Until recently, nightspots in Dubrovnik were solely typified by mainstream establishments such as Latino Club Fuego by the Pile Gate or slick joints such as the East-West beach club. The highly individual setting and musical variety of places like Club Revelin and Park Orsula offer hope of much more. Another port of call should be the regular DJ sessions at the Lazareti.
360 Degrees – cocktail bar
Address: Sv. Dominika
Jeffrey Vella’s high-end restaurant also has a cocktail bar set high on the ramparts of this medieval-fortress location. The strong selection starts with the standards in the 70kn range (Cosmopolitans, White Russians and so on), moving on to White Ladies, Gin Fizzes and powerful Mojitos. With views of the old port down below, this is one of Dubrovnik‘s finest venues for an intimate drink.
Address: Accessed from Ilije Sarake
Summer 8am-late daily. Winter varies
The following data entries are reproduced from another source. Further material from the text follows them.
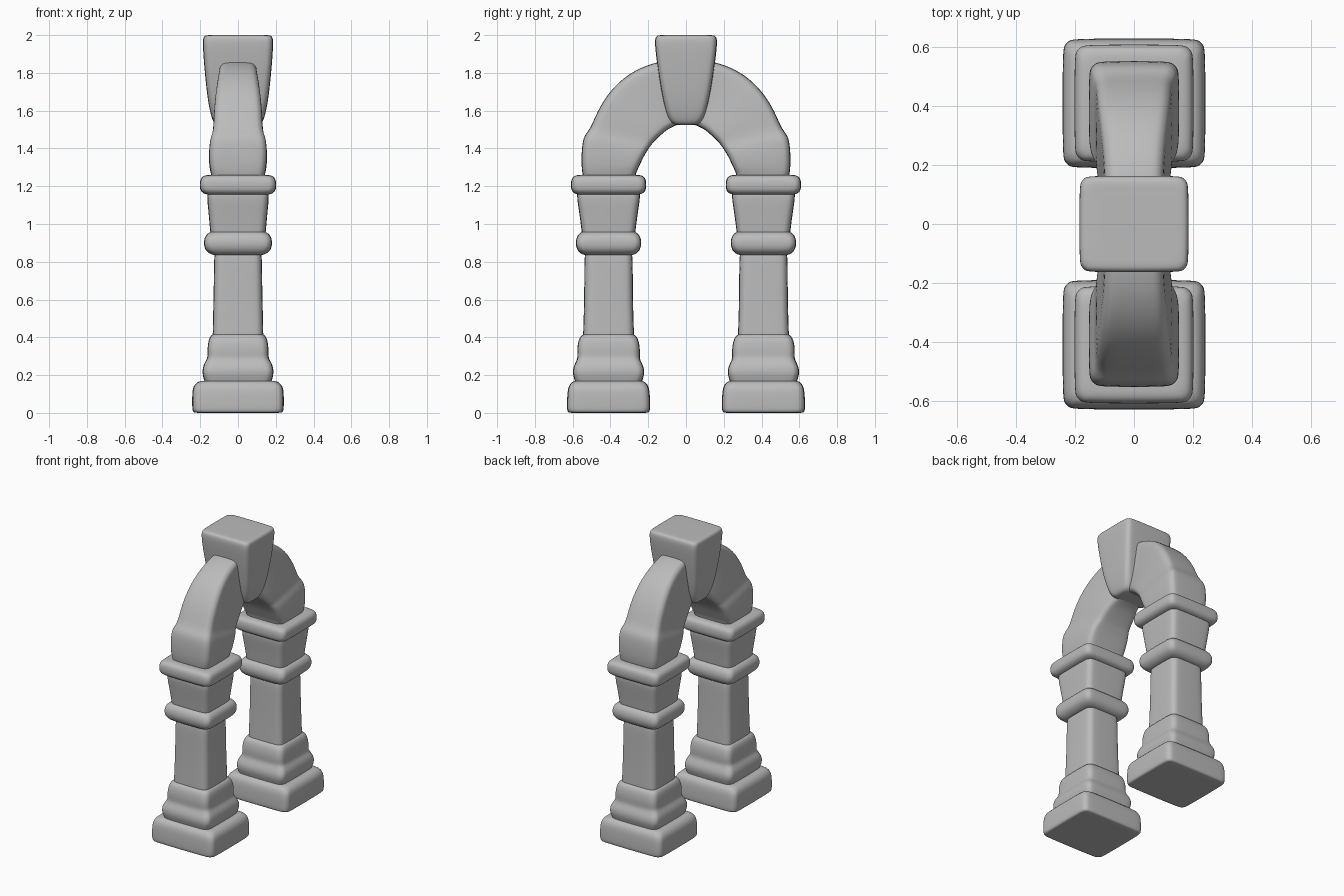
import bpy, bmesh, math
from mathutils import Vector

cube = bpy.data.objects.get("Cube")
if cube:
    bpy.data.objects.remove(cube, do_unlink=True)

stone = bpy.data.materials.new("grey_stone")
stone.use_nodes = True
GREY = (0.5, 0.5, 0.5, 1)
stone.diffuse_color = GREY
stone.node_tree.nodes["Principled BSDF"].inputs["Base Color"].default_value = GREY
PILLAR_Y = 0.41


def rounded_ring(centre, v_axis, hx, hv, radius):
    """Rounded rectangle spanned by x and v_axis."""
    pts = []
    radius = min(radius, hx * 0.9, hv * 0.9)
    for quarter, (sx, sv) in enumerate([(1, 1), (-1, 1), (-1, -1), (1, -1)]):
        for step in range(4):
            a = math.pi / 2 * (quarter + step / 3)
            x = sx * (hx - radius) + radius * math.cos(a)
            v = sv * (hv - radius) + radius * math.sin(a)
            pts.append(centre + Vector((x, 0, 0)) + v_axis * v)
    return pts


def loft(name, sections, radius):
    """Skin (centre, v_axis, half x, half v) sections and smooth the result."""
    first, last = sections[0], sections[-1]
    cap = lambda s: (s[0], s[1], s[2] * 0.8, s[3] * 0.8)
    sections = [cap(first)] + sections + [cap(last)]
    bm = bmesh.new()
    rings = [[bm.verts.new(p) for p in rounded_ring(*s, radius)] for s in sections]
    for a, b in zip(rings, rings[1:]):
        n = len(a)
        for i in range(n):
            j = (i + 1) % n
            bm.faces.new((a[i], a[j], b[j], b[i]))
    bm.faces.new(rings[0][::-1])
    bm.faces.new(rings[-1])
    bmesh.ops.recalc_face_normals(bm, faces=bm.faces)
    mesh = bpy.data.meshes.new(name)
    bm.to_mesh(mesh)
    bm.free()
    mesh.materials.append(stone)
    for poly in mesh.polygons:
        poly.use_smooth = True
    obj = bpy.data.objects.new(name, mesh)
    bpy.context.collection.objects.link(obj)
    sub = obj.modifiers.new("soften", "SUBSURF")
    sub.levels = sub.render_levels = 2
    return obj


def upright(name, y, profile, radius=0.045):
    """Stack of level sections given as (z, half x, half y)."""
    return loft(name, [(Vector((0, y, z)), Vector((0, 1, 0)), hx, hy)
                       for z, hx, hy in profile], radius)


# Pillar parts, bottom to top
PARTS = {
    "plinth": [(0, .225, .205), (.005, .24, .218), (.03, .243, .221), (.10, .243, .219),
               (.14, .238, .213), (.165, .215, .195), (.17, .19, .17)],
    "base_moulding": [(.13, .17, .17), (.17, .178, .178), (.20, .188, .189), (.235, .188, .189),
                      (.265, .178, .176), (.29, .16, .163), (.33, .163, .168),
                      (.385, .157, .16), (.41, .145, .145), (.42, .125, .125)],
    "shaft": [(.38, .135, .135), (.42, .134, .135), (.55, .131, .130),
              (.75, .127, .128), (.86, .127, .128)],
    "collar": [(.835, .13, .13), (.845, .155, .15), (.865, .176, .168), (.90, .182, .176),
               (.935, .176, .168), (.955, .155, .15), (.962, .13, .13)],
    "capital": [(.93, .145, .14), (.97, .148, .143), (1.08, .158, .158), (1.18, .168, .174)],
    "abacus": [(1.155, .165, .165), (1.165, .19, .188), (1.185, .203, .20), (1.23, .203, .20),
               (1.252, .19, .188), (1.26, .165, .165)],
}

# Arch ribs: inner edge (y, z), outer edge (y, z), half x
ARCH = [
    (.27, 1.23, .54, 1.23, .135), (.265, 1.27, .55, 1.27, .145),
    (.25, 1.30, .555, 1.33, .154), (.223, 1.36, .55, 1.43, .154),
    (.197, 1.40, .535, 1.475, .145), (.18, 1.425, .505, 1.505, .132),
    (.14, 1.465, .465, 1.61, .130), (.10, 1.50, .385, 1.73, .120),
    (.06, 1.52, .275, 1.815, .107), (.03, 1.53, .15, 1.862, .10),
    (0, 1.535, 0, 1.88, .10),
]

for side, label in ((-1, "front"), (1, "back")):
    for part, profile in PARTS.items():
        upright(f"{label}_{part}", side * PILLAR_Y, profile)
    ribs = []
    for yi, zi, yo, zo, hx in ARCH:
        inner, outer = Vector((0, side * yi, zi)), Vector((0, side * yo, zo))
        span = outer - inner
        ribs.append(((inner + outer) / 2, span.normalized(), hx, span.length / 2))
    loft(f"{label}_arch_half", ribs, 0.045)

# Tapered keystone at the crown
upright("keystone", 0, [(1.525, .105, .055), (1.53, .125, .075), (1.56, .14, .098),
                        (1.65, .16, .122), (1.78, .174, .144), (1.90, .184, .160),
                        (1.97, .187, .166), (1.993, .182, .160), (2.0, .165, .145)], 0.04)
The more haphazard of the two open-air bars cut into the sea-facing rocks, Buža I welcomes sunbathers, divers, drinkers and film fans. Its entry faces the terrace of the Konoba Ekvinocijo; on the wall is daubed ’8-20 Topless Nudist’. Down a stone staircase are bar tables and metal steps towards the sea. Films are also shown.
Crijevićeva 9; 10am-late daily
The more well known of the cliff-face bars; tourists follow the ‘Cold Drinks’ sign from the open square of Rudjera Boškovića. Prices are a little steeper but you get a thatched roof and table service. Buža II also the same jaw-dropping view – if you can find a table in high season.
Address: Palmotićeva 4A
Mar-Dec 10am-2am daily
Opened in 2008, Dubrovnik’s first real wine bar is presided over by Australian-Croatian Sasha and his friendly and informative team. D’Vino manages to stock more than 100 varieties, 76 available by the glass. Every decent Istrian, Slavonian and Dalmatian label is here, including Grgić Plavac Mali and Zlatan Plavac. The house wine begins at 25kn and the venue lays on wine tours. Savoury meat-and-cheese platters are tailor-made to complement the wine. It’s a comfortable, modern, intimate space to enjoy a drink – with a few seats outside in summer.
Hard Jazz Caffe Troubadour
Address: Bunićeva poljana 2
Summer 9am-3am daily. Winter 5-11pm daily
The most famous bar in town, formerly run by Marko Brešković (1942-2010), one-time bass-player with the Dubrovački Trubaduri and an accomplished jazz musician to boot. Brešković used to preside over nightly jams on the Troubadour’s terrace, turning Bunićeva poljana into an essential stop-off on any nocturnal tour of the city. Despite Brešković’s departure the Troubadour remains its old self, with its commitment to live music intact and its traditional clientele still loyal. Drink prices are somewhat inflated on gig nights, and coffee isn’t served after 8pm – but it’s still hard to find a seat here on a summer evening.
Address: Banje beach, Frana Supila
Summer 10am-6am daily. Winter varies
A café-restaurant by day, by night this is a clubby beachside cocktail bar. The clientele is chic – it’s hired for fashion parties – but the place is far from intimidating and prices are reasonable.
Revelin Culture Club
Address: Sv. Dominika 3
Summer 11pm-7am daily. Winter Fri-Sat and for special events
A club venue since summer 2011, the angular 16th-century fortress that marks the eastern end of Dubrovnik‘s Old Town has become the place to go after drinking-up time has been called in the town center’s other bars. Luckily, Dubrovnik’s military architects had the foresight to construct what is an ideal venue for a club: the stark interior of bare stone blocks, complete with arched aisle spaces and lofty barreled roofs, provide the perfect backdrop for the state-of-the-art light-show. What Renaissance Ragusans might have made of the lithe females dancing in cages is another question entirely. With an elongated bar, large dance floor and plenty of surrounding nooks and crannies, it’s the kind of place that can cater for large numbers of people without making them feel pushed around. A lot of leading Croatian pop and rock acts perform here throughout the year. In summer, there’ll probably be an international DJ appearing here every weekend throughout the season – 2012 saw Fat Boy Slim, Martin Solveig and sundry others lug their record boxes up Revelin’s stone steps.